Those Grilled Flank Steak Tacos I made earlier this week were oh so good! But I needed an equally delicious drink to accompany them. Good thing I found this Burnt Sage and Blackberry Sangria for Two! Like the tacos, this sangria mixes traditional ingredients with a few unexpected ingredients. But what really attracted me was the fact that it’s a small batch of sangria. Most recipes I’ve come across require an entire bottle of wine plus fruit juice. It’s way more than I can drink in one serving since I’m the only one in the house who drinks it. This recipe sounds like it will solve my problem of leftover (and not as good as when I first made it) sangria. Let’s find out!
This is way more complex of a Sangria than I thought I would be able to get out of it. This is due to an extreme case of being flustered, tired, and combatting a cold. To sum it up, I was too lazy to check in on it after the first day and just let it sit for two days in the fridge. Result: a sangria for cocktail lovers.
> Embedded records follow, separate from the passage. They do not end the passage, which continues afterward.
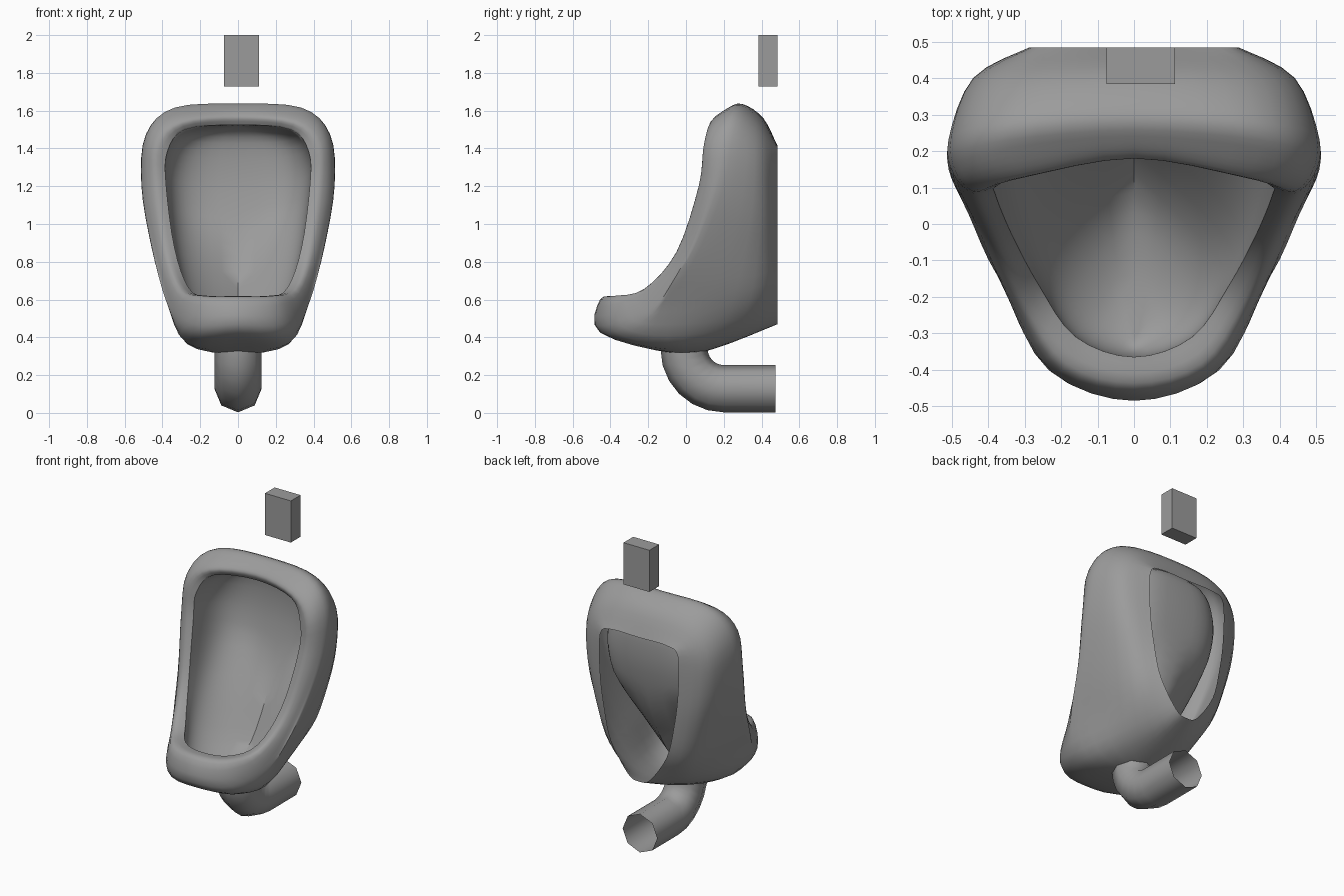
import bpy, bmesh, math
from mathutils import Vector as V

if "Cube" in bpy.data.objects:
    bpy.data.objects.remove(bpy.data.objects["Cube"])

GREY = bpy.data.materials.new("mid_grey")
GREY.diffuse_color = (.33, .33, .33, 1)
GREY.use_nodes = True
GREY.node_tree.nodes["Principled BSDF"].inputs["Base Color"].default_value = GREY.diffuse_color


def spline(p0, p1, p2, p3, t):
    return 0.5 * (2 * p1 + (p2 - p0) * t + (2 * p0 - 5 * p1 + 4 * p2 - p3) * t * t
                  + (3 * p1 - p0 - 3 * p2 + p3) * t ** 3)


def smooth(pts, n, mirrored=False):
    """Smooth curve through points; mirrored ends continue across x = 0."""
    flip = lambda p: V((-p.x, p.y, p.z))
    a, b = (flip(pts[1]), flip(pts[-2])) if mirrored else (pts[0], pts[-1])
    q = [a] + pts + [b]
    out = [spline(*q[i:i + 4], k / n) for i in range(len(pts) - 1) for k in range(n)]
    return out + [pts[-1].copy()]


def add_grid(bm, rows, closed=False):
    vs = [[bm.verts.new(p) for p in r] for r in rows]
    for a, b in zip(vs, vs[1:]):
        m = len(a)
        for j in range(m if closed else m - 1):
            k = (j + 1) % m
            bm.faces.new((a[j], a[k], b[k], b[j]))


def finish(bm, name, angle=40):
    bmesh.ops.remove_doubles(bm, verts=bm.verts, dist=0.0005)
    bmesh.ops.recalc_face_normals(bm, faces=bm.faces)
    me = bpy.data.meshes.new(name)
    bm.to_mesh(me)
    bm.free()
    me.materials.append(GREY)
    ob = bpy.data.objects.new(name, me)
    bpy.context.collection.objects.link(ob)
    bpy.ops.object.select_all(action='DESELECT')
    ob.select_set(True)
    bpy.context.view_layer.objects.active = ob
    bpy.ops.object.shade_smooth_by_angle(angle=math.radians(angle))
    return ob


# Half loops of the bowl, each from top centre round the side to bottom centre
back_edge = [(x, .485, z) for x, z in ((0, 1.41), (.2, 1.41), (.28, 1.36), (.28, 1.1),
                                       (.25, .88), (.2, .68), (.08, .5), (0, .47))]
outer_back = [(0, .41, 1.56), (.3, .4, 1.53), (.43, .4, 1.38), (.43, .4, 1.12),
              (.38, .38, .86), (.30, .34, .6), (.17, .25, .41), (0, .15, .34)]
outer_wide = [(0, .3, 1.635), (.33, .28, 1.615), (.485, .25, 1.47), (.508, .2, 1.2),
              (.455, .08, .88), (.375, -.07, .6), (.27, -.1, .365), (0, -.06, .315)]
outer_front = [(0, .225, 1.612), (.34, .19, 1.585), (.475, .15, 1.455), (.492, .115, 1.2),
               (.44, .01, .87), (.365, -.16, .58), (.245, -.375, .43), (0, -.455, .425)]
rim = [(0, .18, 1.567), (.3, .13, 1.54), (.43, .095, 1.42), (.435, .068, 1.2),
       (.385, -.05, .85), (.31, -.23, .648), (.195, -.4, .605), (0, -.455, .6)]
inner_edge = [(0, .195, 1.525), (.28, .15, 1.50), (.375, .105, 1.38), (.38, .08, 1.2),
              (.335, -.03, .87), (.26, -.17, .66), (.16, -.31, .615), (0, -.365, .615)]
spine = [(0, y, z) for y, z in ((.33, 1.52), (.41, 1.46), (.43, 1.3), (.41, 1.1),
                                (.34, .83), (.14, .5), (-.08, .415), (-.3, .43))]

# Bowl: outer shell and rolled rim, then the rounded basin down to its spine
N = 4
loops = [smooth([V(p) for p in r], N, True)
         for r in (back_edge, outer_back, outer_wide, outer_front, rim, inner_edge)]
bm = bmesh.new()
add_grid(bm, [smooth(list(col), N) for col in zip(*loops)])
base = smooth([V(p) for p in spine], N, True)
basin = []
for s in range(13):
    a = s / 12 * math.pi / 2
    c, d = max(math.cos(a), 0) ** .65, math.sin(a) ** .65
    row = []
    for i, (e, b) in enumerate(zip(loops[-1], base)):
        w = min(max((i / N - 3.2) / 2.3, 0), 1)     # low walls drop before moving in
        f = d * (1 - w) + (1 - c) * w
        row.append(V((e.x * c, e.y + (b.y - e.y) * f, e.z + (b.z - e.z) * d)))
    basin.append(row)
add_grid(bm, basin)
bmesh.ops.remove_doubles(bm, verts=bm.verts, dist=0.0005)
both = bmesh.ops.duplicate(bm, geom=bm.verts[:] + bm.edges[:] + bm.faces[:])["geom"]
for v in both:
    if isinstance(v, bmesh.types.BMVert):
        v.co.x = -v.co.x
finish(bm, "urinal_bowl", 50)

# Drain pipe: open octagonal tube bending to the wall
R, B = .125, .21
path = [(-.01, .435, 0)]
path += [(.2 - B * math.cos(a), .338 - B * math.sin(a), a)
         for a in (i / 6 * math.pi / 2 for i in range(7))]
path += [(.475, .128, math.pi / 2)]
bm = bmesh.new()
rows = []
for y, z, a in path:
    side = V((0, math.cos(a), math.sin(a)))
    rows.append([V((R * math.cos(t), y, z)) + side * R * math.sin(t)
                 for t in (k * math.pi / 4 for k in range(8))])
add_grid(bm, rows, True)
finish(bm, "drain_pipe", 60)

# Sensor box on the wall above
bm = bmesh.new()
bmesh.ops.create_cube(bm, size=1)
for v in bm.verts:
    v.co = V((.0185 + v.co.x * .187, .435 + v.co.y * .1, 1.864 + v.co.z * .272))
finish(bm, "sensor_box", 30)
The ingredients for this sangria recipe were all available in my area, but I had to visit three stores to get them all. That’s a lot of effort for me, but I was pretty motivated. The wine, sage, blackberries, and limes were all found at Publix. Then I had to hit up Fresh Market for the blood oranges, and Winn Dixie for the bourbon.
I used one of my favorites, Bulleit Bourbon, instead of the Four Roses the recipe calls for. Winn Dixie had Four Roses, and I’ve wanted to try it, but it was $50 a bottle. Yikes! I’ve heard it’s good, but that was too splurgy for my budget. Bulleit was half that.
This sangria has to sit in the refrigerator for 2 days, so I made it well ahead of when I planned to drink it. That can be good and bad. Good if you’re throwing a party and want to have your drinks prepared ahead of time. Bad if you run out. Very bad LOL!
The sangria needing to steep for a couple of days wasn’t surprising, but the addition of black pepper simple syrup struck me as unusual. My experience has been the sweetness in sangria comes from fruit juices. However, the addition of black pepper was intriguing, so I went with it.
The syrup was easy to make. Just put the sugar, water, and half the black peppercorns into a small saucepan to heat. I placed the other half of the peppercorns into a ziplock bag and lightly smashed them with a meat mallet.
I mixed up the other ingredients while the simple syrup was steeping and cooling. Then all I had to do was add it to the sangria and pop it into the refrigerator for a couple of days. Mixing everything up took 22 minutes.
The recipe says to store the sangria in a mixing glass topped with a Boston strainer. I hate the way wine and liquor taste when they oxidize, so I went a different route. Instead, I chose a small, sealed 2-cup container that the sangria nearly filled. That way there was very little air inside the container and none got in. It kept everything nice and fresh.